It’s not that Hole No. 1 at Portland Country Club is scary in itself. From your dreamy elevation, you’re driving across a scenic 180-degree vista down a hill toward the sea. The green seems in reach. It’s a magic feeling. The problem is, everyone’s watching.
By everyone, I mean everyone in the Portland Country Club dining room. The enormous picture windows fronting the tables are set immediately behind the tee. A big movie is playing, and you’re the star up on the screen. What if you miss? Everyone including actor Gary Merrill in a kilt has teed off from here. (Picture that!) But now it’s you and you alone. The diners behind you peer over their lobster stew. You set up for the swing…
Scratch golfer Romilly Emmons says, “When somebody misses a shot, diners do bang on the glass!” Also, “On the outdoor deck, there’s a gaggle of hecklers ready with their comments, pre- and post-drive. Try not to think about it.”
“Sea Turn,” a dogleg to the right, is the romantic name for No. 17 at Webhannet Golf Course. The great British Open champion Tony Lema (1934-1966) once drove the 17th green with a soft fade. This urban legend has always gotten into my head, so whenever I’ve been given a crack at it, I’ll always try (with, so far, disastrous results). For me, Champagne Tony Lema’s ghost will forever be on the tee of the 17th, driving the green, my golf Siren. It’s spookier when you think of Lema dying at just 32 from an aircraft accident in a Beechcraft Bonanza in Lansing, Michigan, while headed for an exhibition on July 24, 1966.

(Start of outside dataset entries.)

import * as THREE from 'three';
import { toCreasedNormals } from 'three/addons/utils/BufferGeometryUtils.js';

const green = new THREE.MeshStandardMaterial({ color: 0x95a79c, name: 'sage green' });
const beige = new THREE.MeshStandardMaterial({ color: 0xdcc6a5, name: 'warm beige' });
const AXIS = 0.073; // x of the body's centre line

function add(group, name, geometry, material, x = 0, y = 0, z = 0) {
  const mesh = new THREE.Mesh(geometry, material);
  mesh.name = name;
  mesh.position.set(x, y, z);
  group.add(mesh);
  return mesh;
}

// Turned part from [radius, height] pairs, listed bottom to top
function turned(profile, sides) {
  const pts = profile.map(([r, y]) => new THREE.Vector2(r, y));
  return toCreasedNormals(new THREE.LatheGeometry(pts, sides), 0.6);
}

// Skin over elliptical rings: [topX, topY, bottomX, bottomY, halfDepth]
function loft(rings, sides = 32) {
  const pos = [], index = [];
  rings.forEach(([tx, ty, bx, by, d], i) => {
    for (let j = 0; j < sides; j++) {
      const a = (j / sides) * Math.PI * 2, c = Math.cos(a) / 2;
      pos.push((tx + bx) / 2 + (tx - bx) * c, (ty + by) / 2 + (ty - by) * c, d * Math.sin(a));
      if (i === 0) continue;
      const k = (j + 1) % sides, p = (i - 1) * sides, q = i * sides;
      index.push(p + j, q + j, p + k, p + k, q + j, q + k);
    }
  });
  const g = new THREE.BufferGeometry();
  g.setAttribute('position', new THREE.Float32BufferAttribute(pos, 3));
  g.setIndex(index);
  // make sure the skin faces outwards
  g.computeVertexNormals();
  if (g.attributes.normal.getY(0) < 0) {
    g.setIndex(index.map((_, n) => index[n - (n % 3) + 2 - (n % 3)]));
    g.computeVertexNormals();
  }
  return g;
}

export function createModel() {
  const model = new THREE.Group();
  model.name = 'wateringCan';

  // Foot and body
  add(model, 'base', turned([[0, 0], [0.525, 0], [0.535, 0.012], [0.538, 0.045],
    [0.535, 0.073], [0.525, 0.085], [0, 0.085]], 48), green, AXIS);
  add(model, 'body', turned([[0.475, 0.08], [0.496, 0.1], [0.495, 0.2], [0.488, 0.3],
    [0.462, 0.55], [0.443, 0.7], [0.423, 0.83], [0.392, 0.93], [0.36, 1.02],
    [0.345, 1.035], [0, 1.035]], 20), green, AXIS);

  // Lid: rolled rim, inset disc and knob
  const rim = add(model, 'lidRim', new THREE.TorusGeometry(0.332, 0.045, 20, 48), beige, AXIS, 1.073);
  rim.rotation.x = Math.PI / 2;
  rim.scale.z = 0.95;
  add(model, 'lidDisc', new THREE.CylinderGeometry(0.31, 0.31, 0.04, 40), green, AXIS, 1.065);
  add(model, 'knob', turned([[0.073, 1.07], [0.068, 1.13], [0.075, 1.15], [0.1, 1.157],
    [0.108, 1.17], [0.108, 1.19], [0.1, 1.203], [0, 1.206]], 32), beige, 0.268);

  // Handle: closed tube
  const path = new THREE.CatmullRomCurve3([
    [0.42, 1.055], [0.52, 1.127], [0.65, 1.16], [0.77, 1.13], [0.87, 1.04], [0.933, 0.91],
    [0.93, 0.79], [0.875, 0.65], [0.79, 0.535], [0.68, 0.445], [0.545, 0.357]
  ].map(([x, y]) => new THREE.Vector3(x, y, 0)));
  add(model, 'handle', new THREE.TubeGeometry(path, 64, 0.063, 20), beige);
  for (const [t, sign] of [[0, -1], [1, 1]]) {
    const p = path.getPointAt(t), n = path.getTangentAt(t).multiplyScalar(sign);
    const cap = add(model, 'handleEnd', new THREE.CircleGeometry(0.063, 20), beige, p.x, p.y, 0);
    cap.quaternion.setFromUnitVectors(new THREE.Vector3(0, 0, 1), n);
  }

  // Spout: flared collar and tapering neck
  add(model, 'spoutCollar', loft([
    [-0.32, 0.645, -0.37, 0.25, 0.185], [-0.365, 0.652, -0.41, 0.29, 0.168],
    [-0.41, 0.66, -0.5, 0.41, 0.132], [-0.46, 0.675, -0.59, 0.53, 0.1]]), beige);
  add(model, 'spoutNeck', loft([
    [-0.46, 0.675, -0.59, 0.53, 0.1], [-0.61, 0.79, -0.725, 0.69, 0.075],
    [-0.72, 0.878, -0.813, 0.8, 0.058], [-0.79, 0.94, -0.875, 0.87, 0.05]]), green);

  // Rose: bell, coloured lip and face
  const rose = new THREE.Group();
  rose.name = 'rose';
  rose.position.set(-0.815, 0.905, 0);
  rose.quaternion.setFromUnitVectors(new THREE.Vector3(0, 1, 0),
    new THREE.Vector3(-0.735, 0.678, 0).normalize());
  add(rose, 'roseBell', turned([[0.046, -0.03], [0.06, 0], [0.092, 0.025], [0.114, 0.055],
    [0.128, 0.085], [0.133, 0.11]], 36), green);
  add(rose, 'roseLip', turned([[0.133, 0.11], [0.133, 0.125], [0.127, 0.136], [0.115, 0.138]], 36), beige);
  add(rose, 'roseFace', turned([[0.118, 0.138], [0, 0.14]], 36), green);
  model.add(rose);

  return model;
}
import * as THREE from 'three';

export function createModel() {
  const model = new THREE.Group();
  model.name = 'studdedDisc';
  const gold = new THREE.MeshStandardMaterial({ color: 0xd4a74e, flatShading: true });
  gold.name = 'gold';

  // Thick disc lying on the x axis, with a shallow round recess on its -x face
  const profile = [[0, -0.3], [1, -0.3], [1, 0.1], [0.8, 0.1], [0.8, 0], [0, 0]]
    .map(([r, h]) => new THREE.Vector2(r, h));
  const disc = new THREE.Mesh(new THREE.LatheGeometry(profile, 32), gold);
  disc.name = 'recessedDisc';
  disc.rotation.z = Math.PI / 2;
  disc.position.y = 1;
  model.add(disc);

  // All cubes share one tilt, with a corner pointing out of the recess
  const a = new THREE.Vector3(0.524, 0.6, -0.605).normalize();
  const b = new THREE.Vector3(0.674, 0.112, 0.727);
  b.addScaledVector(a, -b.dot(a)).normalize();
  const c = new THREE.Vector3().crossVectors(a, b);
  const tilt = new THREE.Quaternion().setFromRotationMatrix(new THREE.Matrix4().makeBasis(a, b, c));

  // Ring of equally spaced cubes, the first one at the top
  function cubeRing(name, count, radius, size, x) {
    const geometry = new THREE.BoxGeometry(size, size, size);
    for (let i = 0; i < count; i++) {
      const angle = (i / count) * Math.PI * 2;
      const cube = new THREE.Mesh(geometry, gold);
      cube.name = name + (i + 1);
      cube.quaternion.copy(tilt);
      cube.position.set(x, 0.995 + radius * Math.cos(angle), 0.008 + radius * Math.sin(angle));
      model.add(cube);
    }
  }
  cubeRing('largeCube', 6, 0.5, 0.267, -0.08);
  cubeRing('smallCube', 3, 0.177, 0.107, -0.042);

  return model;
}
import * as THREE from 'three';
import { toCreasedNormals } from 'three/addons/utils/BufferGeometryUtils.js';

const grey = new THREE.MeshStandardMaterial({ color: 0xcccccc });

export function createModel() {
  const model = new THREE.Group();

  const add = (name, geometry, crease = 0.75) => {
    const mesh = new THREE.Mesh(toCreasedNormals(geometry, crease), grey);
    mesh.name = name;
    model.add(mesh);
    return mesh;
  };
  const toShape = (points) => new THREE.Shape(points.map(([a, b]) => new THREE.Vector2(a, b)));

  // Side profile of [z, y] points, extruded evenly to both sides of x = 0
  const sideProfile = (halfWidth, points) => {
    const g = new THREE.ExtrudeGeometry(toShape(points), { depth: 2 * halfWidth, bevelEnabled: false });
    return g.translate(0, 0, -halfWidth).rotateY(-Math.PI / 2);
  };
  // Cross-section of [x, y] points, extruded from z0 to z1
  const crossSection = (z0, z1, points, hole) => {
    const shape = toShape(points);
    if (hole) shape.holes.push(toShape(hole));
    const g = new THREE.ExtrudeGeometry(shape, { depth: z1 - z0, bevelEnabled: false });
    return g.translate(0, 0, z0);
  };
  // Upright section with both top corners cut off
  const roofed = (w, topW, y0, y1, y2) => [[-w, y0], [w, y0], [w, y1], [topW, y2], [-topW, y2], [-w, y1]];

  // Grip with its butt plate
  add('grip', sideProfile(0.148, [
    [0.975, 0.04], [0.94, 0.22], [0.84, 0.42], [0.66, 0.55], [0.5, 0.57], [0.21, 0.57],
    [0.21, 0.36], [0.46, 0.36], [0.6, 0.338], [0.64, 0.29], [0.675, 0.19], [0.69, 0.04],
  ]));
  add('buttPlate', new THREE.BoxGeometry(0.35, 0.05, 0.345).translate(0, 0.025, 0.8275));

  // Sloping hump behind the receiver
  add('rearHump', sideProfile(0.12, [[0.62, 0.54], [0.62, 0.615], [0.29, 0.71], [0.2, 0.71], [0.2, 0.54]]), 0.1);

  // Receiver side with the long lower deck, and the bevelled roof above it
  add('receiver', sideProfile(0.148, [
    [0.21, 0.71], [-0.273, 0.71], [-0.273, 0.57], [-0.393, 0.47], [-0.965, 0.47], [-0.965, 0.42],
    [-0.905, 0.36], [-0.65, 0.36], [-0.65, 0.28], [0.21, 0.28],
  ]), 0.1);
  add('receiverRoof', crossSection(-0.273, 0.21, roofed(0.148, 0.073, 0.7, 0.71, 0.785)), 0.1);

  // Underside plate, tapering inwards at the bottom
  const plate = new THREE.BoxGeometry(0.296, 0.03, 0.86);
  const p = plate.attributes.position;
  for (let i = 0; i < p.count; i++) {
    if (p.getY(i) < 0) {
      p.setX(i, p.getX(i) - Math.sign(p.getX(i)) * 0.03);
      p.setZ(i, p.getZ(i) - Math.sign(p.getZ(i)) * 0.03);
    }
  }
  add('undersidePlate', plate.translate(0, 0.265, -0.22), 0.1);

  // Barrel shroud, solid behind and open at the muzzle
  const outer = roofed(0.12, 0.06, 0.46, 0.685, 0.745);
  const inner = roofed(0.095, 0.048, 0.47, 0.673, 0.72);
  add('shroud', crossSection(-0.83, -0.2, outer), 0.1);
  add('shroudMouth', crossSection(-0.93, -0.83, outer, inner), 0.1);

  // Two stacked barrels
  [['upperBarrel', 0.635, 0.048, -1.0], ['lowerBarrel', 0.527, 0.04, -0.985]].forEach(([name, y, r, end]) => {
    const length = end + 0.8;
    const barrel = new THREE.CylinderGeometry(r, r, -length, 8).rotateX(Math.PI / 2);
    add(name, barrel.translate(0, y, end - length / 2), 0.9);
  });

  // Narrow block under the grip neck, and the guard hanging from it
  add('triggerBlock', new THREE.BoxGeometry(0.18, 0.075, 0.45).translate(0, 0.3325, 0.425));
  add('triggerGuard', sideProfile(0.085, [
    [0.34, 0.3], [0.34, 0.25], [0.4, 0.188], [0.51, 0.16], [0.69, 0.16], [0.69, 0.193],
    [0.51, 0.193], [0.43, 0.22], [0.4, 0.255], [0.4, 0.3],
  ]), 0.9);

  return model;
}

Hole No. 3 at Prout’s Neck Country Club. “I grew up playing Prout’s Neck,” says 2016 Maine Amateur champ John Hayes IV. “The whole course is full of mystique. You’re basically on the Atlantic. On No. 3., you’re teeing off basically on the beach. I almost got a hole-in-one on this par 4, 340 yards off. The hurricane winds helped. My ball was four feet from the pin.” Yikes. Now, everybody’s going to try to do it, and we’ll be overswinging into the next century.
For Abby Spector, seven-time Maine Women’s Amateur state golf champion and 2001 New England Women’s amateur champion, it’s lucky No. 17 at Riverside, where she is Director of Instruction. “It’s a very pretty dogleg to the right with a brook running through the right-hand side of the course. But it’s a risk-reward hole, so you can try to cut off the corner and get to the green.” If you dare. “I like those risk reward holes. When I pull something like that off, I feel like I’m channeling my old Abby!”
Romilly Emmons also nominates the 17th at Kebo Valley. “In fact, it’s my first choice” for a psychologically disturbing hole. “It’s a par 4. The hole faces a bunker.” It’s almost like it’s smiling at you. “You’re facing this Sahara Desert. Who knows how many balls have hit the edge and dribbled back down into this trap.”
No 11 at Sugarloaf is the black hole at a golf course legendary for eating golfers alive. On the tee, they say it’s like flying. “It’s so elevated,” Emmons says. “It’s 180 yards down this hill. But because of the height, it plays just 155-160 yards.” The illusion exists to suck you in. “You have to clear the Carrabassett River but somehow land before you overshoot the green.”
Summer is calling all the shots.